After my Buffalo River Trail hike, and the pain I was feeling in my feet, I ordered Superfeet Green Insoles. I’ve hiked with them for about a week, now. I’m doing about 8 miles a day, and my feet still ache when I get home. It usually starts about 6 miles out.My feet are fine after I take my shoes off and rest a bit. Stretching helps, too, and then the pain is gone after a while, and I’m good to go. Sometimes, stopping and just stretching my legs and feet helps, so I’m thinking this must be some kind of muscular problem. I do stretch beforehand, and I’ve been trying to do more stretching before I hike each day. I also have a voracious stride when I hike. I’ve been trying to tone that down and slow down a bit on my daily hikes to see if that helps.

129826161569759368096I have ordered a rain skirt. I tried rain pants early on, and sent them back. They were, as many people said, very sweaty. For me, they felt claustrophobic. I ordered the skirt from Etowah Outfitters. I haven’t yet received it.


I also ordered a Therm-A-Rest Neo Air, which should be here on Thursday. I have not had one single good night’s sleep on my Therm-A-Rest Pro Light Plus. I can’t get comfortable on it. (No, I will not be returning it since I accidentally peed on it.) Not only will it be lighter than what I have, it also rolls up more compactly than the Pro Light Plus. I’m pinning my hopes on this new sleeping pad.

After my experience on the Buffalo River Trail alone, and not having cell service, I really did a lot of thinking about GPS devices. After talking with Bud, I decided to order a Delorme “In Reach” device. I’m hoping to do a post on it after I try it out.


When I purchased it, it was $75.00 off at Amazon. I see that the price has since gone up. I received it yesterday, and will try to get the subscription up and running today, so I can test it out before I go. I feel much better knowing I will have this along, and I think it has alleviated some of the worries of my friends and family. I know most people who know nothing of the trail are visualizing me there all alone in the middle of the woods, but I assure you, the trail is quite crowded at times.I feel better, though, for the peace of mind the device will offer to not only myself, but friends and family who are concerned.

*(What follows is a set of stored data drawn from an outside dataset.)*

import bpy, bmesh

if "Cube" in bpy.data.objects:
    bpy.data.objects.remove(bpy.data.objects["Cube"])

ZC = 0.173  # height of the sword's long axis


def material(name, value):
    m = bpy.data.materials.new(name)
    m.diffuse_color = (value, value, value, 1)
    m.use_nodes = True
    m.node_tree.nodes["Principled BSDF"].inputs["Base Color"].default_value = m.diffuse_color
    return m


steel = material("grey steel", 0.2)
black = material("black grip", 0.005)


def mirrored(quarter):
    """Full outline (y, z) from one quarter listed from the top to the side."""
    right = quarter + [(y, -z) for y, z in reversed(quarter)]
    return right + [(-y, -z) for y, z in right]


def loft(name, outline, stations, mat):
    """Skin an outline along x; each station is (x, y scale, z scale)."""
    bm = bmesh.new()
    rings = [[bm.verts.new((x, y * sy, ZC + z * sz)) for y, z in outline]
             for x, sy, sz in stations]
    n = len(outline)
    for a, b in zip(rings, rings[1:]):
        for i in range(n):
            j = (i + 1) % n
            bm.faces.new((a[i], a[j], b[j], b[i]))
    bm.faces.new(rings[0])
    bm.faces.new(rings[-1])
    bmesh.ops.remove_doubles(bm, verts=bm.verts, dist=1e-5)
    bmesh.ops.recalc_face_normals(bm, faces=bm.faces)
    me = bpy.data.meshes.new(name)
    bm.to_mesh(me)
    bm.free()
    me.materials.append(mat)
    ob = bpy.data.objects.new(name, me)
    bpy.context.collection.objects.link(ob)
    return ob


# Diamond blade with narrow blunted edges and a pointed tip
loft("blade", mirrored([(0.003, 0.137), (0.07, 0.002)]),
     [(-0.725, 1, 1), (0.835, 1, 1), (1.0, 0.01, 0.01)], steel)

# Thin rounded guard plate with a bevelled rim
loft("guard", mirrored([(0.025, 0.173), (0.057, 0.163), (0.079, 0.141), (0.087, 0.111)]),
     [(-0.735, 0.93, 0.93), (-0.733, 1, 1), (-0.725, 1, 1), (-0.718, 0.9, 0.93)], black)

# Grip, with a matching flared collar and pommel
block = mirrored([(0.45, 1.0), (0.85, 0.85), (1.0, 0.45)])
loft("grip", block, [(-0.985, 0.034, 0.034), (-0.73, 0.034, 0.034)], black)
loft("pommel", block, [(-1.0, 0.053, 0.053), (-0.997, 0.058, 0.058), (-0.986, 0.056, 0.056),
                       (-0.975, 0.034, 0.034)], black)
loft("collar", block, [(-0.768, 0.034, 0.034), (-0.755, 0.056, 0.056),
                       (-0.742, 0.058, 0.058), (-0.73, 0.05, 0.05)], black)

I’ve bumped my miles per day up to 8 miles, and I’ve been walking the opposite direction, which is a better work out with steeper hills. Starting today, I’m going to put 5 pounds of beans in my backpack to simulate food weight.

That’s all of the news from Lake Wobegone. 🙂 More news as it happens..

Happy Hiking,

Arkansas Traveler

Therm-a-Rest Pro Lite Plus Vs. Women’s Therm-a-Rest Neo Air Sleeping Pad

I wanted to do a quick review (so far), mainly to show the size and weight differences between the Therm-a-Rest Pro Lite Plus and the Women’s Therm-a-Rest Neo Air.


I have not been happy with the Pro Lite Plus. My main issues with it, are that it’s bulky in my pack, and it’s heavy. It has never ‘self-inflated’ when I’ve used it. It was supposed to be comfortable, but I’ve never had a decent night’s rest on it. For the ‘Regular’ size, it weighs 1 pound, 4 ounces.

881598I’ve only slept on the Neo Air one time. It was not like sleeping on my bed at home (obviously) and I can’t say I had a great night’s sleep, either…but it was much better for me than the Pro Lite Plus. I did not have trouble blowing it up, though it wasn’t as easy blowing it up as the Pro Lite Plus (which I shouldn’t have had to blow up, anyway!) I think they said it should take 15 breaths, and I took probably 25 to blow it up completely. The women’s version supposedly has a second layer of ‘heat reflecting technology’ to help ladies stay warmer at night. The Neo Air weighs in at 12 ounces and packs up small, so it leaves a lot of room in my pack!

DSC_0011DSC_0016Even if the difference in comfort level was negligible, the savings in weight and space, alone, would make me choose the Neo Air.

At this point, I’m hoping that hiking all day will leave me tired enough, and sufficiently knock me out so that I won’t care where I sleep at the end of the day!